"The Century." Views of the buildings of the other colleges described are also given. Several special articles on the university are contributed by various writers, viz.: "Influence of the University upon Southern Life and Thought," and "The Writings of the Faculty of the University, 1825-'27," by William P. Trent, A. M.; "Present Organization and Condition of the University," by Prof. John B. Minor; "The Elective System of the University," by Prof. J. M. Garnett; and a "Bibliography of the History of the University," by the editor.
The book on Manual Training in Elementary Schools for Boys, by A. Sluys (Industrial Education Association, New York, Part I, 20 cents), will form Nos. 1 and 8 in the series of monographs published by this association. The author is principal of the Normal School of Brussels, and has studied the subject of manual training in Sweden, whither he was sent for this purpose by the Belgian Minister of Education. His book has been translated for this series, with the belief that it is the best and most accurate as well as the most condensed treatment of the subject that has yet appeared in any language. In the first part of this work, now before us, the author states the two standpoints from which manual training is advocated, the economic and the pedagogic, giving a somewhat detailed view of the economic side of the subject. An account of the schools of Nääs, and a history of instruction in manual training in the primary schools of Sweden, are the other topics treated in this portion of the book. There are some traces of the translation process in the English of this pamphlet. We note, for instance, the expression "whets the saw," and on the same page the visitors are made to say, "We have often assisted the pupils in their manual work at the Nääs school," where the original phrase undoubtedly meant "to be present at"; and in the Gallicism "assisted at," at the foot of the next page, the translator has reproduced the form of the same phrase instead of its meaning.

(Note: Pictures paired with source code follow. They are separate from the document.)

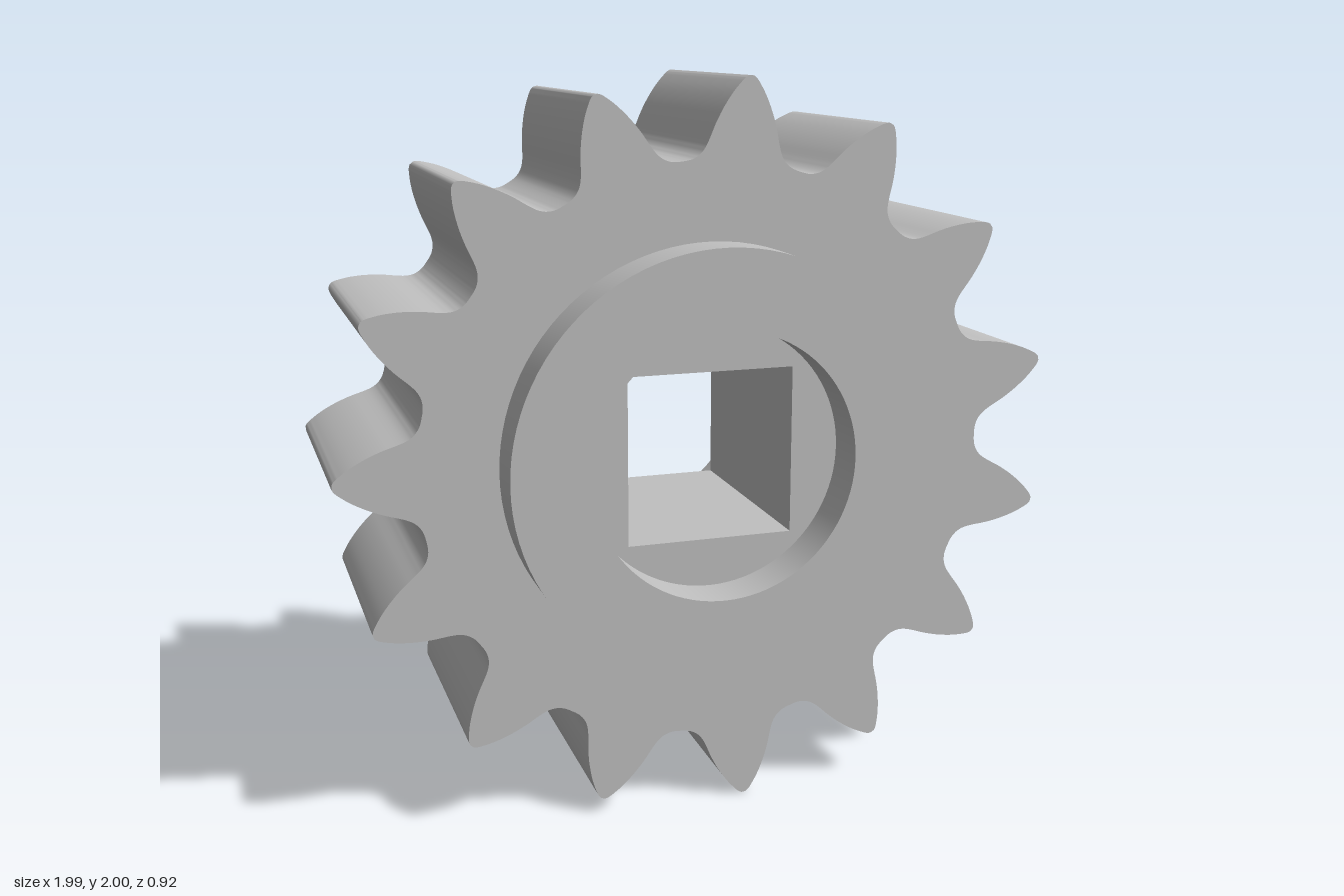
import * as THREE from 'three';
import { toCreasedNormals } from 'three/addons/utils/BufferGeometryUtils.js';

const TEETH = 15;
const HALF_WIDTH = 0.33;   // toothed body, along z
const HUB_FACE = 0.46;     // outer face of the raised collars
const HUB_RADIUS = 0.578;
const BORE_RADIUS = 0.365;
const SQUARE = 0.232;      // half side of the shaft hole

// Half a tooth from tip to valley: [radius, degrees from the tooth axis]
const FLANK = [
  [1.005, 0.35], [1.0, 0.8], [0.99, 1.35], [0.96, 2.7], [0.92, 4.2], [0.88, 5.5],
  [0.845, 6.5], [0.82, 7.4], [0.803, 8.5], [0.793, 9.9], [0.79, 11.2],
];

function gearOutline() {
  const curve = new THREE.SplineCurve(FLANK.map(([r, a]) => new THREE.Vector2(r, a * 0.02)));
  const half = curve.getPoints(30).map((p) => [p.x, p.y / 0.02]);
  const tooth = [...half.map(([r, a]) => [r, -a]).reverse(), ...half];
  const points = [];
  for (let i = 0; i < TEETH; i++) {
    const axis = 180 + (i * 360) / TEETH;
    for (const [r, a] of tooth) {
      const t = THREE.MathUtils.degToRad(axis + a);
      points.push(new THREE.Vector2(r * Math.cos(t), r * Math.sin(t)));
    }
  }
  return points;
}

export function createModel() {
  const model = new THREE.Group();
  model.name = 'spurGear';
  const grey = new THREE.MeshStandardMaterial({ color: 0xc0c0c0 });
  grey.name = 'light grey';

  const gear = new THREE.Group();
  gear.name = 'gear';
  gear.position.set(0.006, 1, 0);
  model.add(gear);

  // Toothed body with a square shaft hole
  const shape = new THREE.Shape(gearOutline());
  const s = SQUARE;
  shape.holes.push(new THREE.Path([
    new THREE.Vector2(-s, -s), new THREE.Vector2(-s, s),
    new THREE.Vector2(s, s), new THREE.Vector2(s, -s),
  ]));
  const bodyGeometry = new THREE.ExtrudeGeometry(shape, { depth: 2 * HALF_WIDTH, bevelEnabled: false });
  bodyGeometry.translate(0, 0, -HALF_WIDTH);
  const body = new THREE.Mesh(toCreasedNormals(bodyGeometry, 0.6), grey);
  body.name = 'toothedBody';
  gear.add(body);

  // Raised ring collars, front and back, around a round recess
  const profile = [
    [HUB_RADIUS, HALF_WIDTH], [HUB_RADIUS, HUB_FACE],
    [BORE_RADIUS, HUB_FACE], [BORE_RADIUS, HALF_WIDTH],
  ].map(([x, y]) => new THREE.Vector2(x, y));
  const collarGeometry = toCreasedNormals(new THREE.LatheGeometry(profile, 96), 0.6);
  for (const [name, side] of [['frontCollar', 1], ['backCollar', -1]]) {
    const collar = new THREE.Mesh(collarGeometry, grey);
    collar.name = name;
    collar.rotation.x = (side * Math.PI) / 2;
    gear.add(collar);
  }
  return model;
}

In his oration on The American University, delivered at Columbia College, June 2, 1887, Prof. Charles Sprague Smith expresses the view that the future university of this country must be formed in harmony with the development of the American people; that the last two years of the usual college course may be taken a« the first two of the university, relegating the present freshman and sophomore work to a preparatory course; that election of courses rather than of separate studies should be allowed in the university, and but little or no election in the academies; and that the scope of the university should be twofold—to instruct the few and to enlighten the many.
Prof. Robert T. Hill delivered before the University of Texas, October 26, 1888, an inaugural dissertation on Some Recent Aspects of Scientific Education, in which he points out that the introduction of the study of the natural sciences into the modern system of education has had a vast and beneficent influence on the popular mode of thought, and of searching for truth, on the public health, on the art of agriculture and the mechanical arts, on our knowledge of man, on the methods of education itself, and on the progress of sociology. He touches also upon the benefits of the extension of university study into the homes of the people.
According to Secretary S. P. Langley's Report, the Smithsonian Institution is overtaking the capacity of the fund to sustain it, and is beginning to need larger resources. New accommodations are needed for the National Museum; the library, now including 250,000 volumes, and extremely valuable, is so crowded in the Congressional Library rooms as to be of little use; the erection of an astro-physical observatory is suggested. The first part of Prof. Cope's work on the reptiles and batrachians of North America is in the hands of the printer. Explorations are mentioned in Japan, the islands of the Gulf of St. Lawrence (for remains of the great auk). Central America, and Alaska. A steady falling off is remarked in the rate of addition to the quarto series of Smithsonian "Contributions," while the series of "Miscellaneous Collections" grows much more rapidly. The recent accessions to the museum (12,000 groups or lots of specimens since the present building was opened) include several extensive collections. The increasing popularity of this department is proved by the increase of 32,463 in one year in the number of visitors (249,025 in 188'7'88). A higher standard than the average is